First step is to find an image that inspires you. Pinterest is a great website for that, and you all know I'm addicted to it, so of course I go there for anything image and inspiration related. Today, I saw an utterly gorgeous crocheted piece by the writer of Muita Ihania, a Finnish lifestyle blog that has a really beautiful, colorful, feel. Here's the image:

Muita Ihania blog photo

I love the colors in this afghan! I fell so in love with them, in fact, that I spent the next hour combing through every page of her blog looking for in progress photos to watch it all come together. While searching, I found just the type of photo I wanted -- a stacked up image of all the quilt pieces, which I then could use as inspiration for the warm, colorful blog layout that you see now! Here's how I did it -- first, copy the image into Illustrator by right-clicking to copy (on a Mac you hold down two fingers on the mouse pad and press to click, then drag to the option 'copy image'). Then go into the Illustrator window and paste the image onto the artboard. It isn't important where, but you want it to be a manageable size while still giving you lots of space to work around. As you can see, I dorkily put mine half on, half off the artboard, and now I have the lovely black line to show you. 

screenshot by me; original photo from Muita Ihania blog
From here, you may notice that there are eight little squares in the upper right corner of that image. Those are made using the rectangle and eyedropper tool, and literally just 'eyedropper-ing' the colors into each square, pulling them from the image. After you find eight colors that work together, here's how you turn them into a saved palette on Illustrator. 

The first, and simplest step is to pull your color swatches into the swatch window (which you can see by going to Windows > Swatches) -- select each swatch with the eyedropper and then, where the color appears in the fill section, pull these over into your swatch window. You might want to delete all the other swatches in the swatch window before doing this, if you're like me and like a clean workspace! Now that all eight colors are in the swatch window, it's time to define your palette.

Illustrator does two types of palettes. The first type is a 'color group'. This is designated in the swatches window by a small folder, which is followed by each of the colors in the color group. You can have multiple color groups to a saved swatch set, which is useful if you just want to play around with different colors in one project. Make sure you have all your swatch colors selected (click the first swatch in line, hold down shift, and click the last swatch in line), then click the icon in the Swatches window that is a little folder with a plus sign. It will group the colors together and ask you to name them. 
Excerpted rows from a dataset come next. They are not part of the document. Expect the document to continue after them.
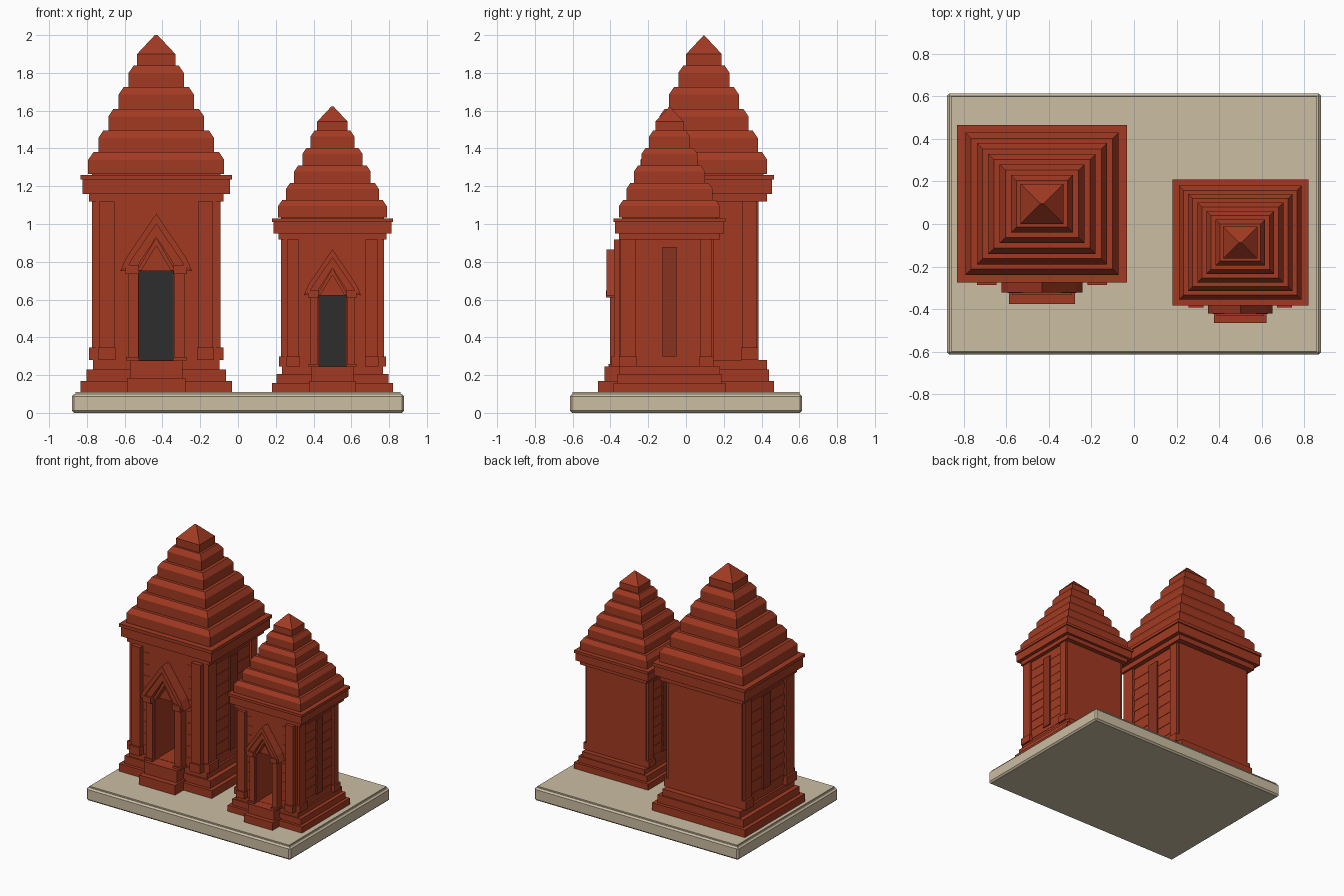
import bpy, bmesh

if "Cube" in bpy.data.objects:
    bpy.data.objects.remove(bpy.data.objects["Cube"])


def material(name, rgb):
    m = bpy.data.materials.new(name)
    m.diffuse_color = (*rgb, 1)
    m.use_nodes = True
    m.node_tree.nodes["Principled BSDF"].inputs["Base Color"].default_value = m.diffuse_color
    return m


BRICK = material("red brick", (0.36, 0.042, 0.016))
DEEP = material("deep red brick", (0.25, 0.032, 0.014))
STONE = material("sandstone", (0.60, 0.51, 0.36))
DARK = material("dark doorway", (0.026, 0.026, 0.026))


def box(x0, x1, y0, y1, z0, z1, inset=0.0):
    """Box from limits; inset pulls in the top on every side."""
    i = inset
    low = [(x0, y0, z0), (x1, y0, z0), (x1, y1, z0), (x0, y1, z0)]
    top = [(x0 + i, y0 + i, z1), (x1 - i, y0 + i, z1), (x1 - i, y1 - i, z1), (x0 + i, y1 - i, z1)]
    return low, top


def mid(hx, hy, z0, z1, inset=0.0):
    return box(-hx, hx, -hy, hy, z0, z1, inset)


def prism(points, y0, y1):
    """Outline in x and z, given depth along y."""
    return [(x, y0, z) for x, z in points], [(x, y1, z) for x, z in points]


def mirrored(solids):
    return solids + [tuple([(-x, y, z) for x, y, z in ring] for ring in s) for s in solids]


def part(name, solids, mat, origin=(0, 0, 0), scale=1.0):
    bm = bmesh.new()
    for a, b in solids:
        va = [bm.verts.new(p) for p in a]
        vb = [bm.verts.new(p) for p in b]
        n = len(va)
        bm.faces.new(va[::-1])
        bm.faces.new(vb)
        for k in range(n):
            bm.faces.new((va[k], va[(k + 1) % n], vb[(k + 1) % n], vb[k]))
    bmesh.ops.recalc_face_normals(bm, faces=bm.faces[:])
    mesh = bpy.data.meshes.new(name)
    for v in bm.verts:
        v.co *= scale
    bm.to_mesh(mesh)
    bm.free()
    mesh.materials.append(mat)
    ob = bpy.data.objects.new(name, mesh)
    ob.location = origin
    bpy.context.collection.objects.link(ob)
    return ob


def tower(tag, cx, cy, s):
    def add(name, solids, mat=BRICK):
        part(tag + "_" + name, solids, mat, (cx, cy, 0.11), s)

    # stepped plinth
    add("plinth", [mid(0.40, 0.37, 0, 0.06), mid(0.37, 0.345, 0.06, 0.12),
                   mid(0.335, 0.335, 0.12, 0.17)])
    # entrance steps
    add("steps", [box(-0.155, 0.155, -0.472, -0.30, 0, 0.075),
                  box(-0.14, 0.14, -0.43, -0.30, 0.075, 0.168)])
    # walls around the deep door opening
    add("walls", mirrored([box(0.092, 0.32, -0.33, -0.06, 0.17, 1.01)])
        + [box(-0.092, 0.092, -0.33, -0.06, 0.64, 1.01),
           box(-0.32, 0.32, -0.06, 0.29, 0.17, 1.01)])
    add("door_back", [box(-0.092, 0.092, -0.066, -0.06, 0.17, 0.64)], DARK)
    # raised brick courses on the front and sides
    courses = []
    for k in range(9):
        z = 0.20 + k * 0.09
        courses += [box(0.318, 0.323, -0.23, 0.22, z, z + 0.045),
                    box(0.165, 0.23, -0.333, -0.328, z, z + 0.045)]
    add("brick_courses", mirrored(courses))
    # corner pilasters with feet
    add("pilasters", mirrored([
        box(0.22, 0.30, -0.367, -0.32, 0.17, 1.01),
        box(0.31, 0.34, -0.325, -0.225, 0.17, 1.01),
        box(0.31, 0.34, 0.205, 0.28, 0.17, 1.01)]))
    add("pilaster_feet", mirrored([
        box(0.215, 0.305, -0.382, -0.32, 0.17, 0.235),
        box(0.31, 0.355, -0.335, -0.215, 0.17, 0.235),
        box(0.31, 0.355, 0.195, 0.29, 0.17, 0.235)]))
    # blind niche on each side
    add("side_niches", mirrored([box(0.31, 0.333, -0.047, 0.047, 0.235, 0.96)]), DEEP)
    # door columns, capitals and pointed gable
    add("door_columns", mirrored([
        box(0.095, 0.15, -0.395, -0.32, 0.168, 0.625),
        box(0.09, 0.102, -0.37, -0.32, 0.168, 0.64),
        box(0.09, 0.16, -0.405, -0.32, 0.168, 0.185),
        box(0.092, 0.162, -0.42, -0.32, 0.625, 0.672)]))
    outer = [(-0.19, 0.64), (-0.16, 0.71), (0, 0.945), (0.16, 0.71), (0.19, 0.64)]
    middle = [(0.10, 0.655), (0.085, 0.69), (0, 0.82), (-0.085, 0.69), (-0.10, 0.655)]
    add("gable", [prism(outer + middle, -0.405, -0.32)])
    rim = [(0.15, 0.665), (0.13, 0.70), (0, 0.89), (-0.13, 0.70), (-0.15, 0.665)]
    add("gable_rim", [prism(outer + rim, -0.417, -0.40)])
    inner = [(0.078, 0.645), (0, 0.775), (-0.078, 0.645)]
    add("gable_inner", [prism([(-0.10, 0.645), (0, 0.82), (0.10, 0.645)] + inner, -0.385, -0.32)])
    # cornice
    add("cornice", [mid(0.357, 0.335, 1.01, 1.05), mid(0.39, 0.36, 1.05, 1.125),
                    mid(0.40, 0.37, 1.125, 1.15), mid(0.34, 0.315, 1.15, 1.16)])
    # stepped roof with sloping shoulders
    roof = []
    for k in range(5):
        h, z = 0.36 - 0.0535 * k, 1.155 + 0.115 * k
        roof += [mid(h, h * 0.93, z, z + 0.075),
                 mid(h, h * 0.93, z + 0.075, z + 0.115, 0.027)]
    add("roof_tiers", roof)
    add("roof_cap", [mid(0.101, 0.094, 1.73, 1.79),
                     mid(0.101, 0.094, 1.79, 1.89, 0.0935)])


# ground slab with chamfered edges
slab = part("ground_slab", [mid(0.88, 0.615, 0, 0.10)], STONE)
bevel = slab.modifiers.new("chamfer", "BEVEL")
bevel.width = 0.012
bevel.segments = 1
part("slab_top", [mid(0.86, 0.60, 0.095, 0.11)], STONE)

tower("large_tower", -0.433, 0.095, 1.0)
tower("small_tower", 0.50, -0.0875, 0.8)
Maybe you want to create three or four useable color groups, and then bundle them together in a Swatch packet. When your Swatches window looks exactly like what you want, click the little button in the left corner of the Swatch panel that shows two folders on top of each other, and drag down to 'Save Swatches'. You then get to title the Swatch, and you can access it later by clicking that same button, dragging down to 'User Defined' and finding the Swatches you want! Create your artwork as you like using your new colors! 

If you are using a platform like Blogger, and you don't do CSS or HTML or any type of coding, you might just be using the templates and advanced changes feature in the editing dashboard. If you are, you can use your palette here, too -- just open up Illustrator and double-click the swatch you want to use for the color of say, your background, or text. You'll see a window like this:
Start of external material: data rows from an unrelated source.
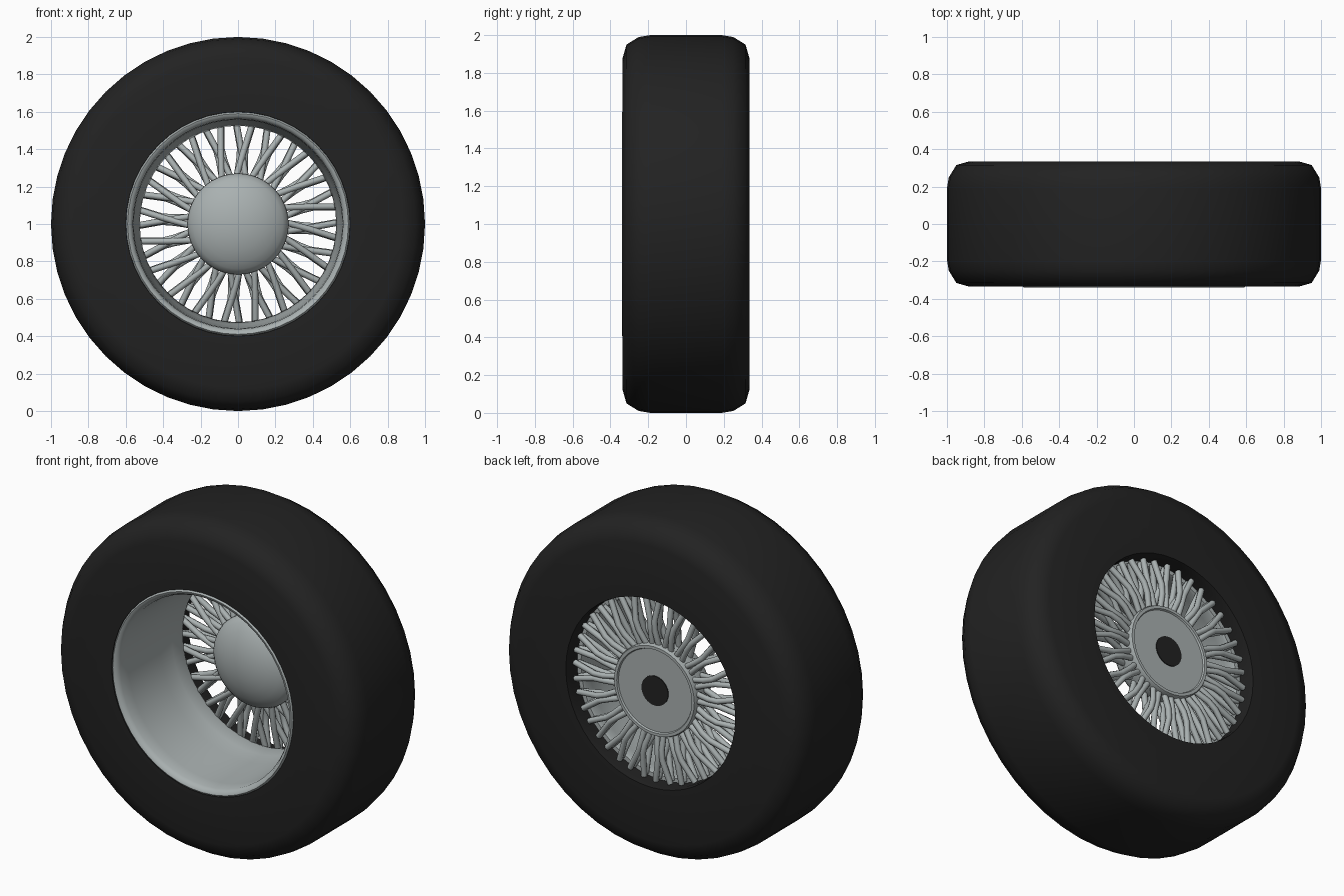
import bpy, bmesh, math
from mathutils import Vector

if "Cube" in bpy.data.objects:
    bpy.data.objects.remove(bpy.data.objects["Cube"], do_unlink=True)


def material(name, rgb, rough):
    mat = bpy.data.materials.new(name)
    mat.use_nodes = True
    mat.diffuse_color = (*rgb, 1)
    bsdf = mat.node_tree.nodes["Principled BSDF"]
    bsdf.inputs["Base Color"].default_value = (*rgb, 1)
    bsdf.inputs["Roughness"].default_value = rough
    return mat


rubber = material("black_rubber", (0.016, 0.016, 0.016), 0.8)
metal = material("grey_metal", (0.40, 0.44, 0.44), 0.45)


def polar(r, angle, y):
    """Point at a radius and angle around the axle."""
    return Vector((r * math.sin(angle), y, 1 + r * math.cos(angle)))


def finish(bm, name, mat, sharp):
    bmesh.ops.remove_doubles(bm, verts=bm.verts, dist=0.0001)
    bmesh.ops.recalc_face_normals(bm, faces=bm.faces)
    mesh = bpy.data.meshes.new(name)
    bm.to_mesh(mesh)
    bm.free()
    mesh.materials.append(mat)
    obj = bpy.data.objects.new(name, mesh)
    bpy.context.collection.objects.link(obj)
    bpy.ops.object.select_all(action="DESELECT")
    obj.select_set(True)
    bpy.context.view_layer.objects.active = obj
    bpy.ops.object.shade_smooth_by_angle(angle=math.radians(sharp))
    return obj


def lathe(name, profile, mat, steps=48, closed=False, sharp=40):
    """Turn a profile of (y, radius) points around the axle."""
    bm = bmesh.new()
    verts = [bm.verts.new(polar(r, 0, y)) for y, r in profile]
    pairs = list(zip(verts, verts[1:]))
    if closed:
        pairs.append((verts[-1], verts[0]))
    edges = [bm.edges.new(p) for p in pairs]
    bmesh.ops.spin(bm, geom=verts + edges, cent=(0, 0, 1), axis=(0, 1, 0),
                   angle=math.tau, steps=steps, use_merge=True)
    return finish(bm, name, mat, sharp)


def tube(bm, path, radius, sides=8):
    """Sweep a round section along a path of points."""
    rings = []
    for i, p in enumerate(path):
        d = (path[min(i + 1, len(path) - 1)] - path[max(i - 1, 0)]).normalized()
        u = d.cross(Vector((0, 1, 0))).normalized()
        v = d.cross(u)
        turns = [math.tau * k / sides for k in range(sides)]
        rings.append([bm.verts.new(p + radius * (math.cos(t) * u + math.sin(t) * v))
                      for t in turns])
    for a, b in zip(rings, rings[1:]):
        for k in range(sides):
            n = (k + 1) % sides
            bm.faces.new((a[k], a[n], b[n], b[k]))
    bm.faces.new(rings[0])
    bm.faces.new(rings[-1])


# Tyre with rounded shoulders
shoulder = [(0.335, 0.88), (0.315, 0.95), (0.25, 0.99), (0.19, 1.0)]
lathe("tire", [(-0.335, 0.60)] + [(-y, r) for y, r in shoulder]
      + shoulder[::-1] + [(0.335, 0.56), (0.30, 0.555), (-0.30, 0.59)],
      rubber, closed=True, sharp=50)

# Deep rim barrel with a rolled front lip
lathe("rim", [(-0.33, 0.60), (-0.34, 0.59), (-0.335, 0.575), (-0.31, 0.562),
              (-0.24, 0.558), (0.05, 0.55), (0.15, 0.54), (0.22, 0.525),
              (0.235, 0.53), (0.235, 0.555), (-0.30, 0.595)],
      metal, closed=True, sharp=60)

# Domed hub with a raised ring on its back face
lathe("hub", [(0.05, 0), (0.055, 0.07), (0.07, 0.14), (0.095, 0.20), (0.12, 0.24),
              (0.14, 0.26), (0.165, 0.27), (0.29, 0.27), (0.30, 0.265),
              (0.30, 0.248), (0.29, 0.243), (0.29, 0)], metal)

# Dark axle opening
lathe("axle_opening", [(0.288, 0.088), (0.295, 0.088), (0.295, 0)], rubber, steps=32)

# Two layers of paired spokes: crossing ones in front, bent ones behind
GROUPS = 20
bm = bmesh.new()
for i in range(GROUPS):
    centre = math.tau * (i + 0.2) / GROUPS
    for side in (-1, 1):
        def at(r, degrees, y):
            return polar(r, centre + side * math.radians(degrees), y)
        tube(bm, [at(0.25, 6, 0.19), at(0.39, -0.8, 0.215 + side * 0.008),
                  at(0.54, -4.5, 0.245)], 0.017)
        tube(bm, [at(0.25, 5, 0.26), at(0.35, 2.3, 0.28), at(0.41, 2.0, 0.28),
                  at(0.55, 5, 0.265)], 0.017)
finish(bm, "spokes", metal, 50)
This is the Color Picker. You notice how on the right side it has a bunch of boxes with numbers and letters? Do you see the one near the bottom that is just a #? That is the HEX, or hexidecimal, number code used to show a color in HTML. In the Blogger interface, there are plenty of options to put in this six-digit letters and numbers code, and you'll have exactly the same colors in your template as in your banner art! 

Neat, huh? I don't share this stuff a lot, but if you enjoyed this post, let me know, and I might be able to do more. Now that I'm working mostly from home, I should be posting on the blog more!